**PROBLEM DESCRIPTION**:
Give every line from the entries that contains "objects".

(DATA FOR PROCESSING)

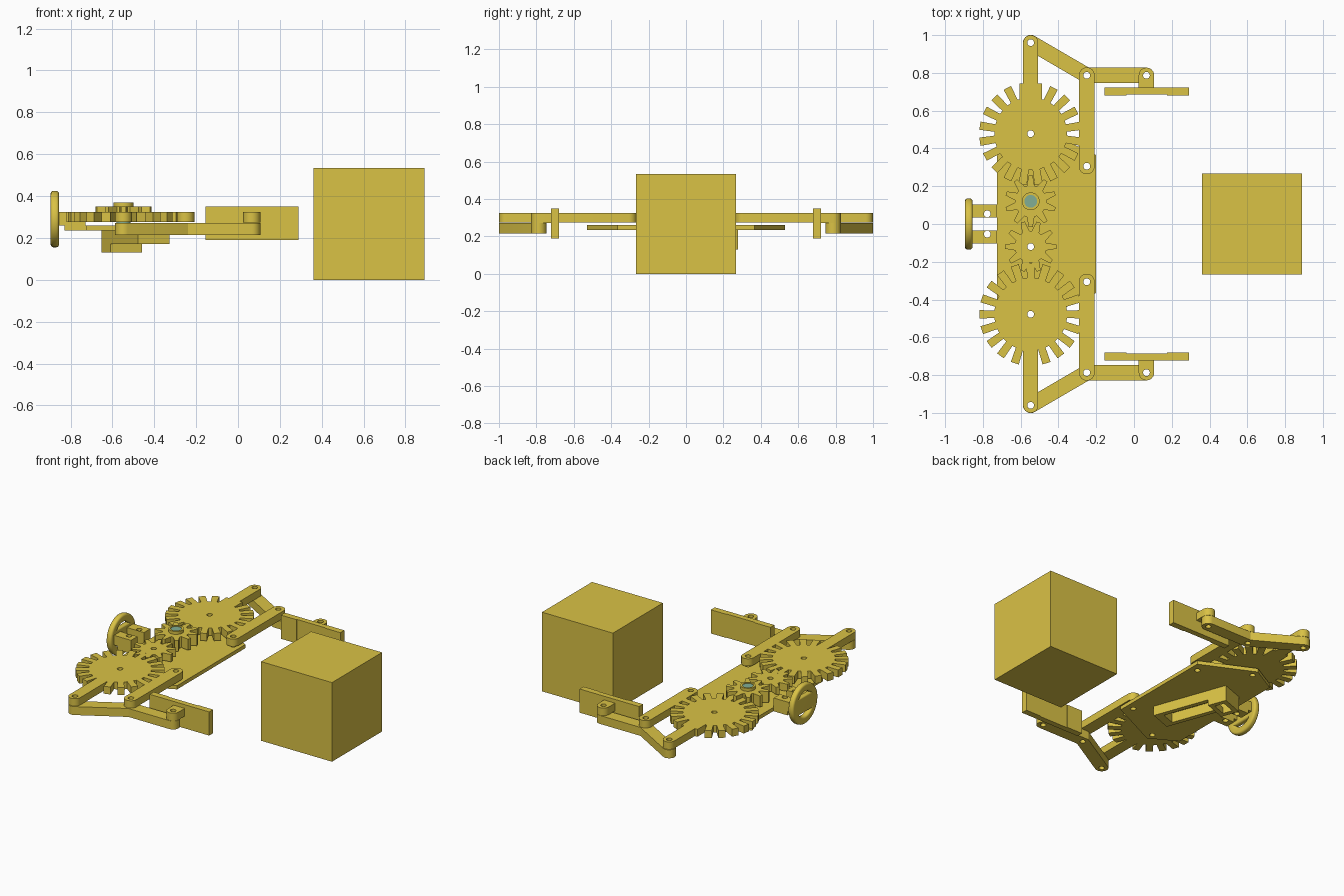
import bpy, bmesh
from math import sin, cos, pi, radians
from mathutils import Matrix, Vector

if "Cube" in bpy.data.objects:
    bpy.data.objects.remove(bpy.data.objects["Cube"])

yellow = bpy.data.materials.new("yellow")
yellow.diffuse_color = (0.7, 0.54, 0.06, 1)
yellow.use_nodes = True
yellow.node_tree.nodes["Principled BSDF"].inputs["Base Color"].default_value = yellow.diffuse_color
teal = bpy.data.materials.new("teal")
teal.diffuse_color = (0.22, 0.42, 0.3, 1)
teal.use_nodes = True
teal.node_tree.nodes["Principled BSDF"].inputs["Base Color"].default_value = teal.diffuse_color


def arc(cx, cy, r, a0=0.0, a1=2 * pi, n=24, closed=True):
    m = n if closed else n - 1
    return [(cx + r * cos(a0 + (a1 - a0) * i / m), cy + r * sin(a0 + (a1 - a0) * i / m)) for i in range(n)]


def rect(x0, x1, y0, y1):
    return [(x0, y0), (x1, y0), (x1, y1), (x0, y1)]


def plate(name, loops, z0, z1, mat=yellow, bevel=0.0, matrix=None):
    """Extrude a flat outline; every further loop is a hole."""
    c = bpy.data.curves.new(name, 'CURVE')
    c.dimensions, c.fill_mode = '2D', 'BOTH'
    c.extrude, c.bevel_depth, c.bevel_resolution = (z1 - z0) / 2 - bevel, bevel, 3
    for loop in loops:
        s = c.splines.new('POLY')
        s.points.add(len(loop) - 1)
        for p, (x, y) in zip(s.points, loop):
            p.co = (x, y, 0, 1)
        s.use_cyclic_u = True
    tmp = bpy.data.objects.new(name + "_curve", c)
    me = bpy.data.meshes.new_from_object(tmp)
    bpy.data.objects.remove(tmp)
    me.name = name
    bm = bmesh.new()
    bm.from_mesh(me)
    bmesh.ops.remove_doubles(bm, verts=bm.verts, dist=1e-5)
    bmesh.ops.recalc_face_normals(bm, faces=bm.faces)
    bm.transform((matrix or Matrix()) @ Matrix.Translation((0, 0, (z0 + z1) / 2)))
    bm.to_mesh(me)
    bm.free()
    me.shade_smooth()
    me.set_sharp_from_angle(angle=radians(30))
    me.materials.clear()
    me.materials.append(mat)
    ob = bpy.data.objects.new(name, me)
    bpy.context.collection.objects.link(ob)
    return ob


def stroke(pts, r):
    """Outline of a bar with round ends along a bent path."""
    P = [Vector(p) for p in pts]
    d = [(b - a).normalized() for a, b in zip(P, P[1:])]
    left, right = [], []
    for i in range(1, len(P) - 1):
        n0, n1 = (Vector((-v.y, v.x)) for v in (d[i - 1], d[i]))
        m = (n0 + n1).normalized()
        m *= r / m.dot(n0)
        left.append(tuple(P[i] + m))
        right.append(tuple(P[i] - m))
    a = Vector((1, 0)).angle_signed(d[0])
    b = Vector((1, 0)).angle_signed(d[-1])
    a, b = -a, -b
    start = arc(*P[0], r, a + pi / 2, a + 3 * pi / 2, 13, False)
    end = arc(*P[-1], r, b - pi / 2, b + pi / 2, 13, False)
    return start + right + end + left[::-1]


def tooth(a, ro, rr, wb, wt):
    u, v = Vector((cos(a), sin(a))), Vector((-sin(a), cos(a)))
    return [tuple(u * r + v * w) for r, w in ((rr, -wb), (ro, -wt), (ro, wt), (rr, wb))]


def hole(x, y, r=0.018):
    return arc(x, y, r, n=16)


GX, GY, SY = -0.547, 0.478, 0.12
LX, LY, EY = -0.25, 0.306, 0.787

# block to be gripped
plate("gripped_block", [rect(0.36, 0.89, -0.267, 0.267)], 0, 0.535)

# base plate with its rear tabs
half = [(-0.2, 0.365), (GX, 0.53), (-0.725, 0.43), (-0.725, 0.103), (-0.83, 0.103), (-0.83, 0.035), (-0.725, 0.035)]
outline = half + [(x, -y) for x, y in half[::-1]]
holes = [hole(GX, -SY)]
for s in (1, -1):
    holes += [hole(GX, s * GY), hole(LX, s * LY), hole(-0.777, s * 0.054)]
plate("base_plate", [outline] + holes, 0.235, 0.26)

for s, side in ((1, "left"), (-1, "right")):
    def flip(*loops):
        return [[(x, s * y) for x, y in l] for l in loops]

    # big gear with drive arm, arm pointing outwards
    step, phase = radians(18), (0.5 if s > 0 else 0)
    pts = []
    for k in range(20):
        off = (k + phase) * step
        if radians(14) < off < 2 * pi - radians(14):
            pts += tooth(pi / 2 + off, 0.272, 0.192, 0.02, 0.022)
    AY = 0.96 - GY
    arm = arc(0, AY, 0.04, 0, pi, 13, False)
    if s > 0:
        arm = [(0.06, 0.182), (0.06, 0.266), (0.04, 0.266)] + arm + [(-0.04, 0.266), (-0.06, 0.266), (-0.06, 0.182)]
    else:
        arm = [(0.04, 0.187)] + arm + [(-0.04, 0.187)]
    gear = [(GX + x, GY + y) for x, y in pts + arm]
    plate(side + "_gear_arm", flip(gear, hole(GX, GY), hole(GX, 0.96)), 0.275, 0.325)

    # small pinion
    pts = []
    for k in range(10):
        pts += tooth(pi / 2 + (k + (0 if s > 0 else 0.5)) * pi / 5, 0.136, 0.082, 0.02, 0.011)
    pinion = [(GX + x, SY + y) for x, y in pts]
    plate(side + "_pinion", flip(pinion, hole(GX, SY)), 0.275, 0.35 if s > 0 else 0.325)

    # follower link, bent finger and grip pad
    plate(side + "_link", flip(stroke([(LX, LY), (LX, EY)], 0.042), hole(LX, LY), hole(LX, EY)), 0.275, 0.325)
    path = [(GX, 0.96), (LX, EY), (0.066, EY)]
    plate(side + "_finger", flip(stroke(path, 0.041), *[hole(*p) for p in path]), 0.215, 0.272)
    lug = arc(0.066, EY, 0.041, 0, pi, 13, False) + [(0.025, 0.71), (0.107, 0.71)]
    plate(side + "_pad_lug", flip(lug, hole(0.066, EY)), 0.273, 0.325)
    pad = [(-0.155, 0.722), (-0.155, 0.68), (-0.04, 0.68), (-0.04, 0.685), (0.175, 0.685), (0.175, 0.68),
           (0.29, 0.68), (0.29, 0.722)]
    plate(side + "_grip_pad", flip(pad), 0.19, 0.35)

    # rear lug holding the flange
    plate(side + "_rear_lug", flip(rect(-0.86, -0.728, 0.035, 0.103), hole(-0.777, 0.054)), 0.26, 0.325)

# pinion hub and motor shaft
plate("pinion_hub", [arc(GX, SY, 0.047), arc(GX, SY, 0.034)], 0.35, 0.37)
plate("motor_shaft", [arc(GX, SY, 0.034)], 0.235, 0.366, teal)

# rear flange: rounded ring with two D-shaped openings
to_yz = Matrix(((0, 0, 1, 0), (1, 0, 0, 0), (0, 1, 0, 0.29), (0, 0, 0, 1)))
dees = [arc(0, 0, 0.097, t + 0.45, t + pi - 0.45, 17, False) for t in (0, pi)]
plate("rear_flange", [arc(0, 0, 0.121, n=40)] + dees, -0.895, -0.855, bevel=0.014, matrix=to_yz)

# motor bracket below the plate, turned slightly
turn = Matrix.Translation((-0.49, 0.01, 0)) @ Matrix.Rotation(radians(20), 4, 'Z')
plate("motor_bracket", [rect(-0.08, 0.08, -0.255, 0.255), rect(-0.05, 0.05, -0.2, 0.2)], 0.17, 0.236, matrix=turn)
plate("motor_bracket_foot", [rect(-0.08, 0.08, 0.13, 0.255), rect(-0.05, 0.05, 0.16, 0.225)], 0.13, 0.171, matrix=turn)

(End DATA FOR PROCESSING)

**COMPLETED EXERCISE**:
if "Cube" in bpy.data.objects:
    bpy.data.objects.remove(bpy.data.objects["Cube"])
    tmp = bpy.data.objects.new(name + "_curve", c)
    bpy.data.objects.remove(tmp)
    ob = bpy.data.objects.new(name, me)
    bpy.context.collection.objects.link(ob)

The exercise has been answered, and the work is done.